• **What this task involves**
Return the records below exactly as they are written.

= = = =

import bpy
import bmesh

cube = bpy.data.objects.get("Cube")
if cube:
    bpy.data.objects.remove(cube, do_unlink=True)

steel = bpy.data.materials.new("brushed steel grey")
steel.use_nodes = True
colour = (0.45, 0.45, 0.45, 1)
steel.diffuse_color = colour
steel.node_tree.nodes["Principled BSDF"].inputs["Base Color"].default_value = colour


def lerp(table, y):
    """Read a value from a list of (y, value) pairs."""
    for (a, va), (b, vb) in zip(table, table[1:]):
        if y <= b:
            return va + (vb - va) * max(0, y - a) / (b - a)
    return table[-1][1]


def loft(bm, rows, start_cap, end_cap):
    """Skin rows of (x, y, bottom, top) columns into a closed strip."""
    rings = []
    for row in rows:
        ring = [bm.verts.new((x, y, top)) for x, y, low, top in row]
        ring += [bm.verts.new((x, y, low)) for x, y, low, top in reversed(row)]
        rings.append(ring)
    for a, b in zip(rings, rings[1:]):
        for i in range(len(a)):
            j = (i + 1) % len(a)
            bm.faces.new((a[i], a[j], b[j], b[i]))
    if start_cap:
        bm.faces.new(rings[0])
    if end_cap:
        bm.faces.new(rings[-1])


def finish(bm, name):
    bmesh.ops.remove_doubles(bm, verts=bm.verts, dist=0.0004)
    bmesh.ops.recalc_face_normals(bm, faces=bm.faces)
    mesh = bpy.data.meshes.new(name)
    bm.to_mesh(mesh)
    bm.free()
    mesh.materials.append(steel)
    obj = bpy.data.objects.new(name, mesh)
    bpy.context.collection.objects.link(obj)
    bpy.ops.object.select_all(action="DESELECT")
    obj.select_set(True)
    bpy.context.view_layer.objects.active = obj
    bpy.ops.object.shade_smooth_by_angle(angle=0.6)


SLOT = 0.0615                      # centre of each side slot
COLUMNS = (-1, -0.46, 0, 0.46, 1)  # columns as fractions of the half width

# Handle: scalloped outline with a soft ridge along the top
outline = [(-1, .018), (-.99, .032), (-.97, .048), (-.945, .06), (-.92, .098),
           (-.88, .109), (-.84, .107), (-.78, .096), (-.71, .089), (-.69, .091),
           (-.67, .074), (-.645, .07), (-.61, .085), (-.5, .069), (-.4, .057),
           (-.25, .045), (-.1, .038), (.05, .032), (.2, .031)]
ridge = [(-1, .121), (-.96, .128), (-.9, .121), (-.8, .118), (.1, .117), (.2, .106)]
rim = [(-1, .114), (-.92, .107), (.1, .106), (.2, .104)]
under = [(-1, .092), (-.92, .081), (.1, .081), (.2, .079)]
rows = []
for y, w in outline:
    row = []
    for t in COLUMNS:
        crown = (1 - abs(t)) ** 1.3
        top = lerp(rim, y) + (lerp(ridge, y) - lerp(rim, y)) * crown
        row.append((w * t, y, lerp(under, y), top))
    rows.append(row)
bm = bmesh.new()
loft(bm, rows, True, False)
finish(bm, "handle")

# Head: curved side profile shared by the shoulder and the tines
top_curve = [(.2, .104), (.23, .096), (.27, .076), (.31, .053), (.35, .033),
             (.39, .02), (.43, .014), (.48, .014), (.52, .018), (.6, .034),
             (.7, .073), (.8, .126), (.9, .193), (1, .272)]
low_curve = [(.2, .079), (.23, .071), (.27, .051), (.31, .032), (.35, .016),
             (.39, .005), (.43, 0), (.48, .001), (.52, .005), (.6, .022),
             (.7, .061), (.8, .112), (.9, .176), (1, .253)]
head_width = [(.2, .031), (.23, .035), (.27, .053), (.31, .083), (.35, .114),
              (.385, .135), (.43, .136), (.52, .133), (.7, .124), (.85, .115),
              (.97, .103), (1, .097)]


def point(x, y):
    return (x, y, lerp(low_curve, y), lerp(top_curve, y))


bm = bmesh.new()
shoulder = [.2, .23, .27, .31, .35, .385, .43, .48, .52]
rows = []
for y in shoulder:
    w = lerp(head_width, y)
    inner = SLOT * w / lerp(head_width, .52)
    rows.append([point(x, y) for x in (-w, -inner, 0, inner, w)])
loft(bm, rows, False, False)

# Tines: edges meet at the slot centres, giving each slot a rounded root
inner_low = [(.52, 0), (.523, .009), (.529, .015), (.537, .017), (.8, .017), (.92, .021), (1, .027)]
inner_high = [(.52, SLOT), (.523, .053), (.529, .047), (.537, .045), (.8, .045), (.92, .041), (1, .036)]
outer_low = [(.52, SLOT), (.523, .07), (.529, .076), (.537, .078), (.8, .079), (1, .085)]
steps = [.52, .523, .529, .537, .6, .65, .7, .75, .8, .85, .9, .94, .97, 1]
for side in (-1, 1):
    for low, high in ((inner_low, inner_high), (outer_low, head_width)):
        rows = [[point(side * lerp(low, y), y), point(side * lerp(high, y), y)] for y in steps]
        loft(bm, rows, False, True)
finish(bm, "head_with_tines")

= = = =

• **Answer area**
import bpy
import bmesh

cube = bpy.data.objects.get("Cube")
if cube:
    bpy.data.objects.remove(cube, do_unlink=True)

steel = bpy.data.materials.new("brushed steel grey")
steel.use_nodes = True
colour = (0.45, 0.45, 0.45, 1)
steel.diffuse_color = colour
steel.node_tree.nodes["Principled BSDF"].inputs["Base Color"].default_value = colour


def lerp(table, y):
    """Read a value from a list of (y, value) pairs."""
    for (a, va), (b, vb) in zip(table, table[1:]):
        if y <= b:
            return va + (vb - va) * max(0, y - a) / (b - a)
    return table[-1][1]


def loft(bm, rows, start_cap, end_cap):
    """Skin rows of (x, y, bottom, top) columns into a closed strip."""
    rings = []
    for row in rows:
        ring = [bm.verts.new((x, y, top)) for x, y, low, top in row]
        ring += [bm.verts.new((x, y, low)) for x, y, low, top in reversed(row)]
        rings.append(ring)
    for a, b in zip(rings, rings[1:]):
        for i in range(len(a)):
            j = (i + 1) % len(a)
            bm.faces.new((a[i], a[j], b[j], b[i]))
    if start_cap:
        bm.faces.new(rings[0])
    if end_cap:
        bm.faces.new(rings[-1])


def finish(bm, name):
    bmesh.ops.remove_doubles(bm, verts=bm.verts, dist=0.0004)
    bmesh.ops.recalc_face_normals(bm, faces=bm.faces)
    mesh = bpy.data.meshes.new(name)
    bm.to_mesh(mesh)
    bm.free()
    mesh.materials.append(steel)
    obj = bpy.data.objects.new(name, mesh)
    bpy.context.collection.objects.link(obj)
    bpy.ops.object.select_all(action="DESELECT")
    obj.select_set(True)
    bpy.context.view_layer.objects.active = obj
    bpy.ops.object.shade_smooth_by_angle(angle=0.6)


SLOT = 0.0615                      # centre of each side slot
COLUMNS = (-1, -0.46, 0, 0.46, 1)  # columns as fractions of the half width

# Handle: scalloped outline with a soft ridge along the top
outline = [(-1, .018), (-.99, .032), (-.97, .048), (-.945, .06), (-.92, .098),
           (-.88, .109), (-.84, .107), (-.78, .096), (-.71, .089), (-.69, .091),
           (-.67, .074), (-.645, .07), (-.61, .085), (-.5, .069), (-.4, .057),
           (-.25, .045), (-.1, .038), (.05, .032), (.2, .031)]
ridge = [(-1, .121), (-.96, .128), (-.9, .121), (-.8, .118), (.1, .117), (.2, .106)]
rim = [(-1, .114), (-.92, .107), (.1, .106), (.2, .104)]
under = [(-1, .092), (-.92, .081), (.1, .081), (.2, .079)]
rows = []
for y, w in outline:
    row = []
    for t in COLUMNS:
        crown = (1 - abs(t)) ** 1.3
        top = lerp(rim, y) + (lerp(ridge, y) - lerp(rim, y)) * crown
        row.append((w * t, y, lerp(under, y), top))
    rows.append(row)
bm = bmesh.new()
loft(bm, rows, True, False)
finish(bm, "handle")

# Head: curved side profile shared by the shoulder and the tines
top_curve = [(.2, .104), (.23, .096), (.27, .076), (.31, .053), (.35, .033),
             (.39, .02), (.43, .014), (.48, .014), (.52, .018), (.6, .034),
             (.7, .073), (.8, .126), (.9, .193), (1, .272)]
low_curve = [(.2, .079), (.23, .071), (.27, .051), (.31, .032), (.35, .016),
             (.39, .005), (.43, 0), (.48, .001), (.52, .005), (.6, .022),
             (.7, .061), (.8, .112), (.9, .176), (1, .253)]
head_width = [(.2, .031), (.23, .035), (.27, .053), (.31, .083), (.35, .114),
              (.385, .135), (.43, .136), (.52, .133), (.7, .124), (.85, .115),
              (.97, .103), (1, .097)]


def point(x, y):
    return (x, y, lerp(low_curve, y), lerp(top_curve, y))


bm = bmesh.new()
shoulder = [.2, .23, .27, .31, .35, .385, .43, .48, .52]
rows = []
for y in shoulder:
    w = lerp(head_width, y)
    inner = SLOT * w / lerp(head_width, .52)
    rows.append([point(x, y) for x in (-w, -inner, 0, inner, w)])
loft(bm, rows, False, False)

# Tines: edges meet at the slot centres, giving each slot a rounded root
inner_low = [(.52, 0), (.523, .009), (.529, .015), (.537, .017), (.8, .017), (.92, .021), (1, .027)]
inner_high = [(.52, SLOT), (.523, .053), (.529, .047), (.537, .045), (.8, .045), (.92, .041), (1, .036)]
outer_low = [(.52, SLOT), (.523, .07), (.529, .076), (.537, .078), (.8, .079), (1, .085)]
steps = [.52, .523, .529, .537, .6, .65, .7, .75, .8, .85, .9, .94, .97, 1]
for side in (-1, 1):
    for low, high in ((inner_low, inner_high), (outer_low, head_width)):
        rows = [[point(side * lerp(low, y), y), point(side * lerp(high, y), y)] for y in steps]
        loft(bm, rows, False, True)
finish(bm, "head_with_tines")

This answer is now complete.